**How to complete this task**: Out of the lines below, please list those that hold the string "sections".
*** Opening of Dataset entries ***
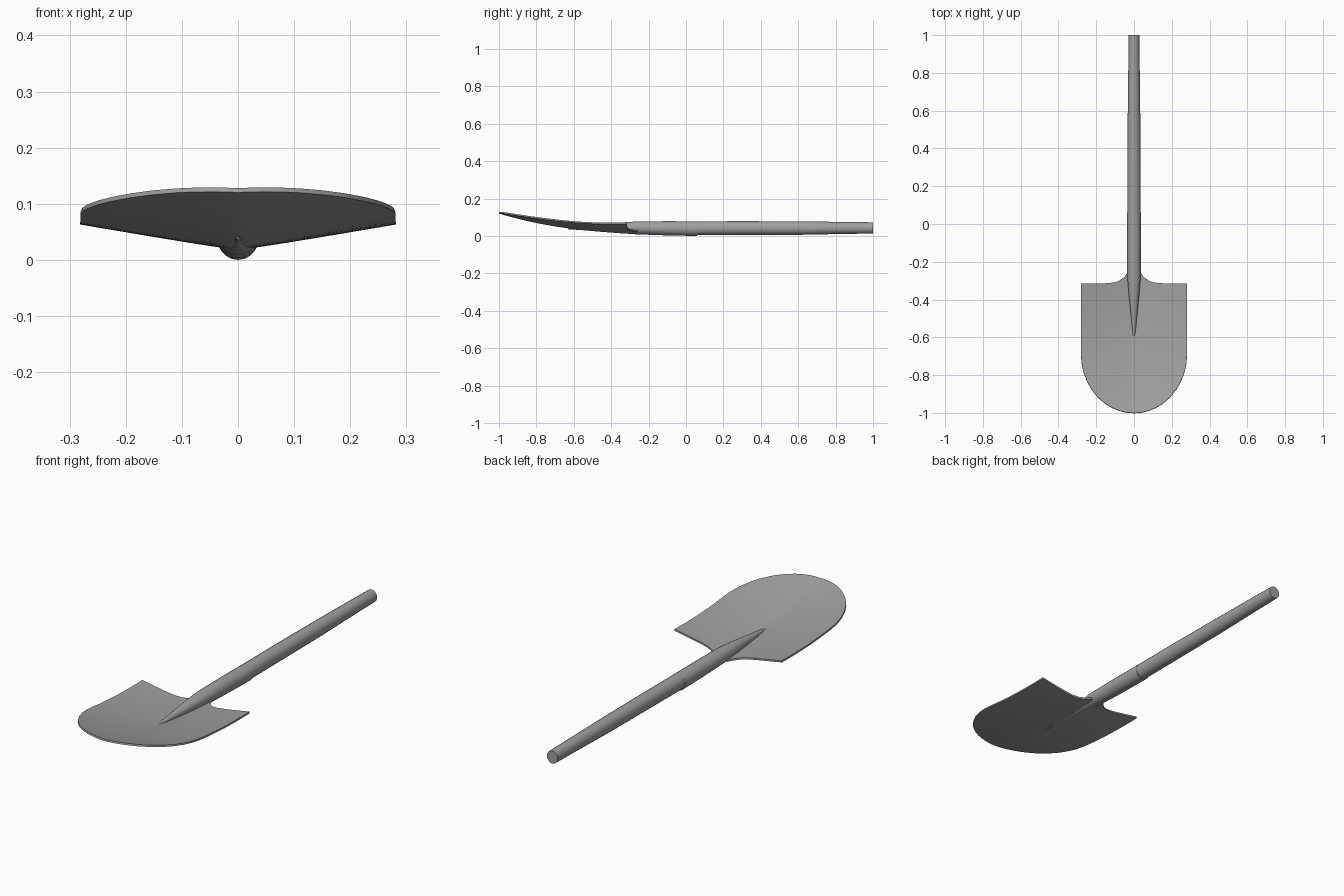
import bpy
import bmesh
import math

cube = bpy.data.objects.get("Cube")
if cube:
    bpy.data.objects.remove(cube)

HALF = 0.28    # half width of the blade
ROWS = 18      # rows along the blade

# Single grey finish
grey = bpy.data.materials.new("grey_metal")
grey.use_nodes = True
colour = (0.35, 0.35, 0.35, 1)
grey.diffuse_color = colour
grey.node_tree.nodes["Principled BSDF"].inputs["Base Color"].default_value = colour


def make_object(name, bm, thickness=0):
    mesh = bpy.data.meshes.new(name)
    bm.to_mesh(mesh)
    bm.free()
    obj = bpy.data.objects.new(name, mesh)
    bpy.context.collection.objects.link(obj)
    mesh.materials.append(grey)
    bpy.ops.object.select_all(action="DESELECT")
    obj.select_set(True)
    bpy.context.view_layer.objects.active = obj
    if thickness:
        solid = obj.modifiers.new("thickness", "SOLIDIFY")
        solid.thickness = thickness
        solid.offset = -1
        bpy.ops.object.modifier_apply(modifier=solid.name)
    bpy.ops.object.shade_smooth_by_angle(angle=math.radians(40))
    return obj


def loft(name, rings, sides=20):
    """Tube along y through rings of (y, centre z, x radius, z radius)."""
    bm = bmesh.new()
    loops = []
    for y, z, rx, rz in rings:
        angles = [math.tau * i / sides for i in range(sides)]
        loops.append([bm.verts.new((rx * math.cos(a), y, z + rz * math.sin(a)))
                      for a in angles])
    for a, b in zip(loops, loops[1:]):
        for i in range(sides):
            j = (i + 1) % sides
            bm.faces.new((a[i], a[j], b[j], b[i]))
    bm.faces.new(loops[0])
    bm.faces.new(loops[-1])
    bmesh.ops.recalc_face_normals(bm, faces=bm.faces)
    return make_object(name, bm)


def tip_edge(x):
    return -0.69 - 0.31 * math.sqrt(max(0, 1 - (x / HALF) ** 2))


def shoulder_edge(x):
    return -0.315 + 0.055 * math.exp(-max(0, x - 0.036) / 0.03)


def blade_height(x, y):
    t = max(0, (-y - 0.25) / 0.75)
    centre = 0.026 + 0.102 * t ** 2.2
    return centre + (0.048 - 0.03 * t) * (x / HALF) ** 1.12


# Dished blade, rounded at the tip and swept up towards it
half = [0.02, 0.036, 0.05, 0.08, 0.11, 0.15, 0.19, 0.225, 0.25, 0.268, 0.277, HALF]
columns = [-x for x in reversed(half)] + [0] + half
bm = bmesh.new()
grid = []
for x in columns:
    ax = abs(x)
    front, back = tip_edge(ax), shoulder_edge(ax)
    ys = [front + (back - front) * r / ROWS for r in range(ROWS + 1)]
    grid.append([bm.verts.new((x, y, blade_height(ax, y))) for y in ys])
for a, b in zip(grid, grid[1:]):
    for r in range(ROWS):
        bm.faces.new((a[r], b[r], b[r + 1], a[r + 1]))
make_object("blade", bm, thickness=0.008)

# Socket that runs out to a point along the blade
loft("socket", [
    (-0.63, 0.039, 0.002, 0.003),
    (-0.54, 0.041, 0.011, 0.011),
    (-0.45, 0.042, 0.020, 0.020),
    (-0.36, 0.043, 0.029, 0.028),
    (-0.27, 0.043, 0.036, 0.034),
    (-0.10, 0.041, 0.037, 0.038),
    (0.06, 0.039, 0.037, 0.039),
])

# Slightly tapered shaft seated in the socket
loft("handle", [
    (0.03, 0.041, 0.0355, 0.037),
    (0.30, 0.042, 0.0350, 0.037),
    (0.60, 0.042, 0.0330, 0.036),
    (0.85, 0.043, 0.0300, 0.032),
    (1.00, 0.043, 0.0280, 0.030),
])
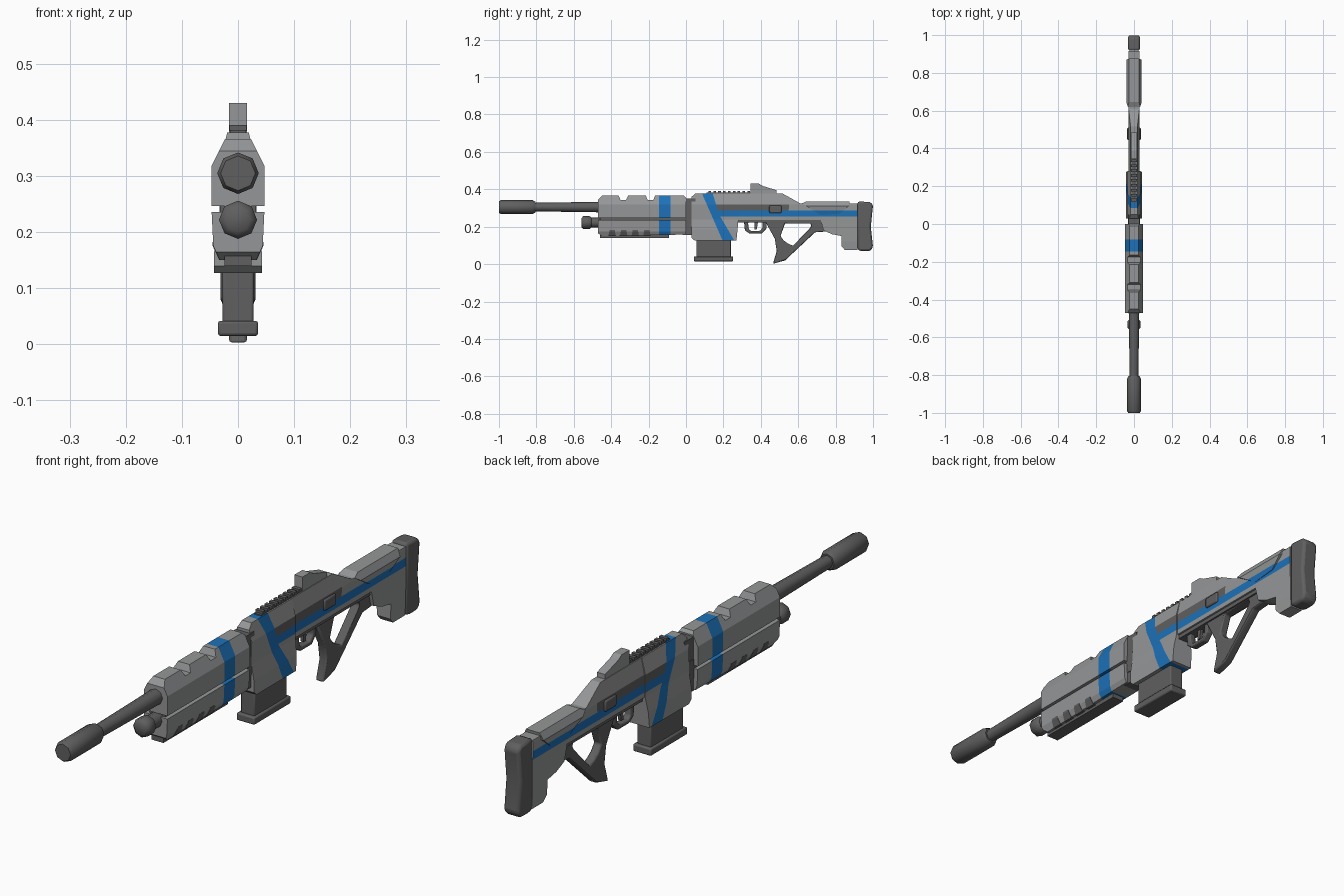
import bpy, bmesh, math
from mathutils import Vector

if "Cube" in bpy.data.objects:
    bpy.data.objects.remove(bpy.data.objects["Cube"])


def material(name, rgb):
    m = bpy.data.materials.new(name)
    m.diffuse_color = (*rgb, 1)
    m.use_nodes = True
    m.node_tree.nodes["Principled BSDF"].inputs["Base Color"].default_value = m.diffuse_color
    return m


LIGHT = material("light_grey", (0.30, 0.305, 0.31))
DARK = material("dark_grey", (0.115, 0.115, 0.115))
BLUE = material("blue", (0.012, 0.165, 0.48))


def lerp_table(table, t):
    for (a, va), (b, vb) in zip(table, table[1:]):
        if t <= b:
            k = max(0, (t - a) / (b - a))
            return va + (vb - va) * k
    return table[-1][1]


def finish(name, bm, mats, bevel=0, smooth=None):
    bmesh.ops.recalc_face_normals(bm, faces=bm.faces)
    me = bpy.data.meshes.new(name)
    bm.to_mesh(me)
    bm.free()
    for m in mats:
        me.materials.append(m)
    ob = bpy.data.objects.new(name, me)
    bpy.context.collection.objects.link(ob)
    if bevel:
        mod = ob.modifiers.new("bevel", "BEVEL")
        mod.width, mod.segments, mod.limit_method = bevel, 2, "ANGLE"
    if smooth:
        bpy.ops.object.select_all(action="DESELECT")
        ob.select_set(True)
        bpy.context.view_layer.objects.active = ob
        bpy.ops.object.shade_smooth_by_angle(angle=math.radians(smooth))
    return ob


def prism(name, pts, width, mats=(LIGHT,), cuts=(), rule=None, bevel=0):
    """Side profile (y, z) with a half width per height; cuts are line pairs in (y, z)."""
    if not isinstance(width, (list, tuple)):
        width = [(-1, width), (2, width)]
    bm = bmesh.new()
    sides = [[bm.verts.new((s, y, z)) for y, z in pts] for s in (-1, 1)]
    bm.faces.new(sides[0])
    bm.faces.new(sides[1])
    n = len(pts)
    for i in range(n):
        j = (i + 1) % n
        bm.faces.new((sides[0][i], sides[0][j], sides[1][j], sides[1][i]))
    bm.normal_update()
    lines = [((0, z), (1, z)) for z, _ in width] + list(cuts)
    for (y0, z0), (y1, z1) in lines:
        bmesh.ops.bisect_plane(bm, geom=bm.verts[:] + bm.edges[:] + bm.faces[:], dist=1e-5,
                               plane_co=(0, y0, z0), plane_no=Vector((0, z0 - z1, y1 - y0)).normalized())
    for v in bm.verts:
        v.co.x = math.copysign(lerp_table(width, v.co.z), v.co.x)
    if rule:
        for f in bm.faces:
            c = f.calc_center_median()
            f.material_index = rule(c.x, c.y, c.z)
    return finish(name, bm, mats, bevel, 30 if bevel else None)


def box(name, y0, y1, z0, z1, w, mat=DARK, bevel=0):
    return prism(name, [(y0, z0), (y1, z0), (y1, z1), (y0, z1)], w, (mat,), bevel=bevel)


def ring(name, outer, inner, w, mat):
    """Open frame between two side loops of equal length."""
    bm = bmesh.new()
    o, i = [[[bm.verts.new((s * w, y, z)) for y, z in loop] for s in (-1, 1)] for loop in (outer, inner)]
    n = len(outer)
    for k in range(n):
        j = (k + 1) % n
        for a, b in ((o[0], o[1]), (o[1], i[1]), (i[1], i[0]), (i[0], o[0])):
            bm.faces.new((a[k], a[j], b[j], b[k]))
    return finish(name, bm, (mat,), 0.005, 40)


def lathe(name, z, stations, mat=DARK, sides=8):
    """Round part along y from (y, radius) stations."""
    bm = bmesh.new()
    loops = [[bm.verts.new((r * math.sin(2 * math.pi * k / sides), y, z + r * math.cos(2 * math.pi * k / sides)))
              for k in range(sides)] for y, r in stations]
    for a, b in zip(loops, loops[1:]):
        for k in range(sides):
            bm.faces.new((a[k], a[(k + 1) % sides], b[(k + 1) % sides], b[k]))
    bm.faces.new(loops[0])
    bm.faces.new(loops[-1])
    return finish(name, bm, (mat,), 0, 50)


# Barrel group
lathe("muzzle", 0.305, [(-1, 0.031), (-0.99, 0.037), (-0.82, 0.037), (-0.805, 0.029)])
lathe("barrel", 0.305, [(-0.81, 0.023), (-0.46, 0.028)])
lathe("lower_tube", 0.222, [(-0.53, 0.026), (-0.46, 0.026)])
lathe("tube_cap", 0.222, [(-0.56, 0.022), (-0.55, 0.034), (-0.515, 0.034), (-0.505, 0.026)])

# Handguards with a blue band
band_cuts = [((y, 0), (y, 1)) for y in (-0.145, -0.083)]


def band(x, y, z):
    return 1 if -0.145 < y < -0.083 else 0


prism("upper_handguard",
      [(-0.47, 0.247), (0, 0.247), (0, 0.355), (-0.01, 0.366), (-0.165, 0.366), (-0.175, 0.343),
       (-0.205, 0.343), (-0.215, 0.366), (-0.31, 0.366), (-0.32, 0.343), (-0.35, 0.343),
       (-0.36, 0.366), (-0.45, 0.366), (-0.47, 0.345)],
      [(0.247, 0.047), (0.318, 0.047), (0.368, 0.022)], (LIGHT, BLUE), band_cuts, band)
prism("lower_handguard",
      [(-0.47, 0.236), (0, 0.236), (0, 0.158), (-0.45, 0.15), (-0.47, 0.165)],
      [(0.145, 0.03), (0.175, 0.044), (0.236, 0.047)], (LIGHT, BLUE), band_cuts, band)
box("handguard_core", -0.46, 0.05, 0.2, 0.27, 0.032)
box("front_collar", -0.02, 0.05, 0.155, 0.35, 0.03)
box("under_rail", -0.46, -0.09, 0.14, 0.16, 0.024)
for k in range(4):
    y = -0.395 + 0.062 * k
    prism(f"vent_{k + 1}", [(y - 0.02, 0.15), (y + 0.02, 0.15), (y + 0.014, 0.182), (y - 0.014, 0.182)],
          [(0.145, 0.031), (0.175, 0.045), (0.2, 0.046)], (DARK,))

# Receiver and stock with diagonal and long stripes
LEFT = [(0.128, 0.195), (0.267, 0.134), (0.39, 0.08)]
RIGHT = [(0.128, 0.257), (0.267, 0.176), (0.39, 0.139)]
stripe_cuts = [((a[1], a[0]), (b[1], b[0])) for t in (LEFT, RIGHT) for a, b in zip(t, t[1:])]
stripe_cuts += [((0, z), (1, z)) for z in (0.255, 0.267, 0.286, 0.32)] + [((0.52, 0), (0.55, 0.3))]


def stripes(x, y, z):
    if lerp_table(LEFT, z) < y < lerp_table(RIGHT, z):
        return 1
    if abs(x) > 0.01 and y > 0.15:
        if 0.255 < z < 0.286:
            return 1
        if 0.286 < z < 0.32 and y < 0.53:
            return 2
    return 0


striped = (LIGHT, BLUE, DARK)
prism("receiver_front",
      [(0.03, 0.14), (0.045, 0.127), (0.27, 0.127), (0.28, 0.235), (0.28, 0.378), (0.05, 0.378), (0.03, 0.36)],
      [(0.125, 0.043), (0.185, 0.042), (0.238, 0.033), (0.32, 0.034), (0.378, 0.019)],
      striped, stripe_cuts, stripes)
prism("receiver_rear_and_stock",
      [(0.275, 0.237), (0.72, 0.237), (0.735, 0.18), (0.78, 0.16), (0.832, 0.15), (0.832, 0.095), (0.85, 0.075),
       (0.917, 0.075), (0.917, 0.325), (0.61, 0.325), (0.515, 0.378), (0.275, 0.378)],
      [(0.07, 0.024), (0.12, 0.028), (0.318, 0.03), (0.378, 0.018)], striped, stripe_cuts, stripes)
prism("cheek_pad",
      [(0.62, 0.325), (0.645, 0.336), (0.875, 0.336), (0.87, 0.31), (0.82, 0.27), (0.72, 0.262)],
      [(0.255, 0.029), (0.31, 0.04), (0.336, 0.027)], striped, stripe_cuts, stripes)
prism("butt_pad",
      [(0.918, 0.075), (0.94, 0.07), (0.985, 0.07), (1, 0.09), (0.988, 0.2), (1, 0.315), (0.985, 0.332),
       (0.918, 0.335)], 0.031, (DARK,), bevel=0.01)
box("lower_frame", 0.27, 0.73, 0.222, 0.24, 0.022)
box("ejection_button", 0.445, 0.51, 0.273, 0.313, 0.036, bevel=0.005)

# Top rail and rear sight
box("top_rail", 0.11, 0.36, 0.37, 0.382, 0.014)
for k in range(9):
    box(f"rail_tooth_{k + 1}", 0.12 + 0.026 * k, 0.134 + 0.026 * k, 0.38, 0.391, 0.015)
prism("rear_sight", [(0.345, 0.372), (0.345, 0.43), (0.39, 0.43), (0.41, 0.418), (0.485, 0.395), (0.485, 0.372)],
      0.016, (LIGHT,))

# Magazine
box("magazine", 0.055, 0.24, 0.035, 0.135, 0.028, bevel=0.004)
box("magazine_base", 0.042, 0.252, 0.015, 0.042, 0.036, bevel=0.005)

# Trigger and open grip
ring("trigger_guard", [(0.31, 0.23), (0.315, 0.18), (0.34, 0.163), (0.405, 0.163), (0.43, 0.19), (0.43, 0.23)],
     [(0.332, 0.222), (0.335, 0.188), (0.345, 0.178), (0.395, 0.178), (0.41, 0.195), (0.41, 0.222)], 0.013, DARK)
prism("trigger", [(0.365, 0.225), (0.385, 0.225), (0.378, 0.185), (0.366, 0.185)], 0.006, (DARK,))
ring("grip",
     [(0.42, 0.235), (0.475, 0.135), (0.485, 0.07), (0.465, 0.002), (0.53, 0.02), (0.69, 0.17), (0.76, 0.175),
      (0.76, 0.235)],
     [(0.53, 0.218), (0.505, 0.15), (0.522, 0.127), (0.545, 0.11), (0.572, 0.098), (0.66, 0.19), (0.67, 0.205),
      (0.665, 0.218)], 0.016, DARK)
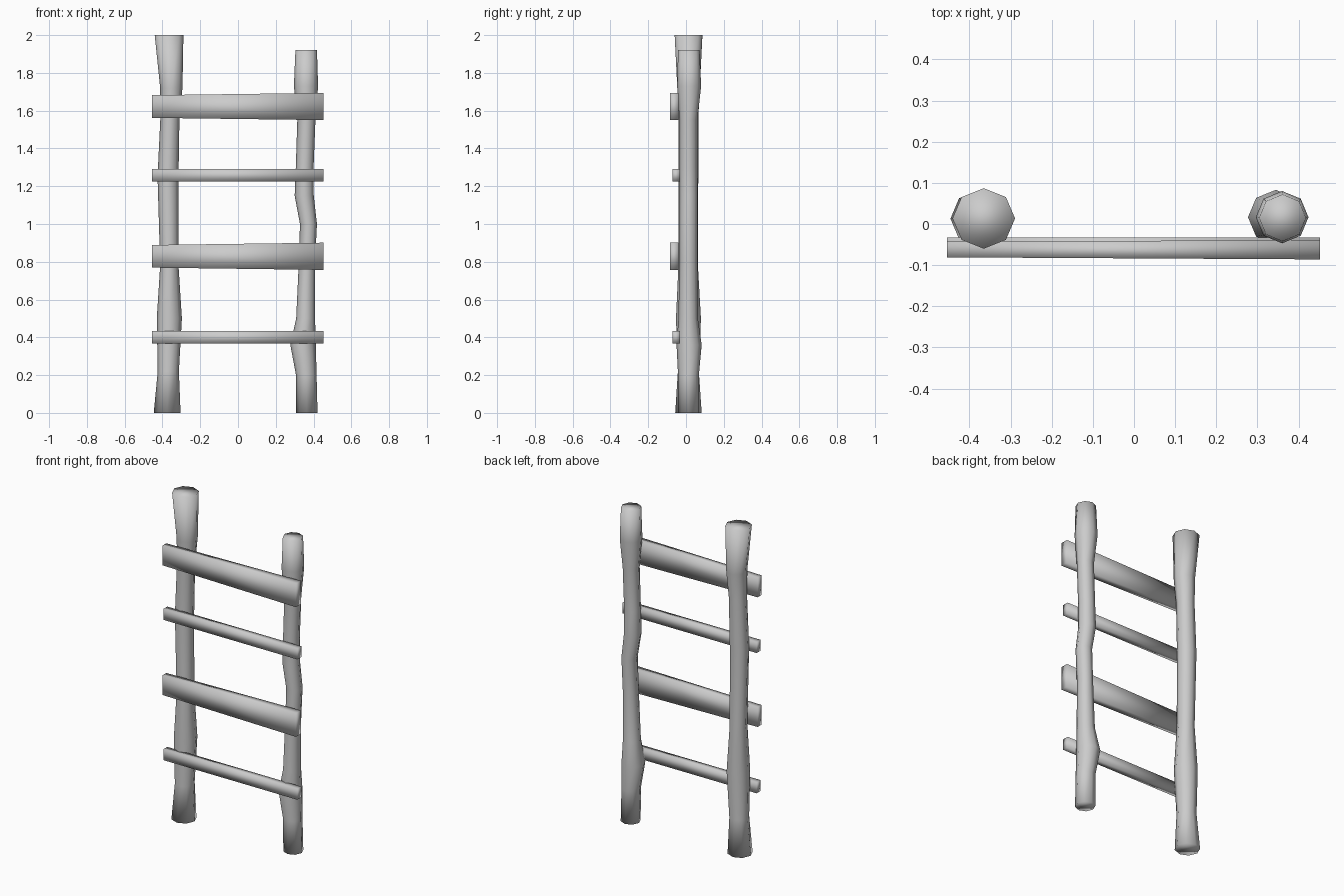
import bpy, bmesh
from math import sin, cos, pi

if "Cube" in bpy.data.objects:
    bpy.data.objects.remove(bpy.data.objects["Cube"])


def finish(name, bm):
    bmesh.ops.recalc_face_normals(bm, faces=bm.faces)
    mesh = bpy.data.meshes.new(name)
    bm.to_mesh(mesh)
    bm.free()
    for p in mesh.polygons:
        p.use_smooth = True
    obj = bpy.data.objects.new(name, mesh)
    bpy.context.collection.objects.link(obj)
    return obj


def loft(name, rings):
    """Skin a list of vertex rings and cap both ends."""
    bm = bmesh.new()
    loops = [[bm.verts.new(co) for co in ring] for ring in rings]
    n = len(loops[0])
    for a, b in zip(loops, loops[1:]):
        for i in range(n):
            j = (i + 1) % n
            bm.faces.new((a[i], a[j], b[j], b[i]))
    bm.faces.new(loops[0])
    bm.faces.new(loops[-1])
    return finish(name, bm)


def post(name, sections):
    """Octagonal gnarled pole; sections are (z, left x, right x, front y, back y)."""
    rings = []
    for z, x0, x1, y0, y1 in sections:
        rings.append([((x0 + x1) / 2 + (x1 - x0) / 2 * cos(i * pi / 4),
                       (y0 + y1) / 2 + (y1 - y0) / 2 * sin(i * pi / 4), z)
                      for i in range(8)])
    return loft(name, rings)


def rung(name, left, right):
    """Four-sided board; each end is (front y, back y, bottom z, top z)."""
    rings = []
    for x, (y0, y1, z0, z1) in ((-0.455, left), (0.452, right)):
        rings.append([(x, y0, z0), (x, y1, z0), (x, y1, z1), (x, y0, z1)])
    return loft(name, rings)


# Uprights
post("left_post", [
    (0.00, -0.446, -0.304, -0.057, 0.083),
    (0.22, -0.425, -0.313, -0.043, 0.068),
    (0.50, -0.430, -0.297, -0.053, 0.079),
    (0.78, -0.412, -0.315, -0.040, 0.063),
    (1.25, -0.426, -0.315, -0.040, 0.065),
    (1.56, -0.411, -0.310, -0.040, 0.065),
    (1.72, -0.412, -0.294, -0.046, 0.073),
    (2.00, -0.441, -0.289, -0.060, 0.087)])
post("right_post", [
    (0.00, 0.308, 0.421, -0.042, 0.070),
    (0.20, 0.307, 0.416, -0.042, 0.068),
    (0.36, 0.277, 0.412, -0.050, 0.083),
    (0.50, 0.308, 0.408, -0.040, 0.063),
    (0.80, 0.322, 0.408, -0.035, 0.060),
    (1.00, 0.328, 0.418, -0.035, 0.060),
    (1.15, 0.300, 0.401, -0.035, 0.062),
    (1.30, 0.306, 0.400, -0.035, 0.060),
    (1.55, 0.314, 0.410, -0.035, 0.060),
    (1.73, 0.296, 0.424, -0.047, 0.080),
    (1.92, 0.304, 0.418, -0.042, 0.072)])

# Wide boards
for name, z in (("upper_wide_rung", 1.622), ("lower_wide_rung", 0.829)):
    rung(name, (-0.081, -0.043, z - 0.060, z + 0.060),
         (-0.086, -0.039, z - 0.072, z + 0.072))

# Thin boards
for name, z in (("upper_thin_rung", 1.258), ("lower_thin_rung", 0.400)):
    end = (-0.072, -0.033, z - 0.033, z + 0.033)
    rung(name, end, end)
*** Close of Dataset entries ***
**The answer**:
def post(name, sections):
    """Octagonal gnarled pole; sections are (z, left x, right x, front y, back y)."""
    for z, x0, x1, y0, y1 in sections:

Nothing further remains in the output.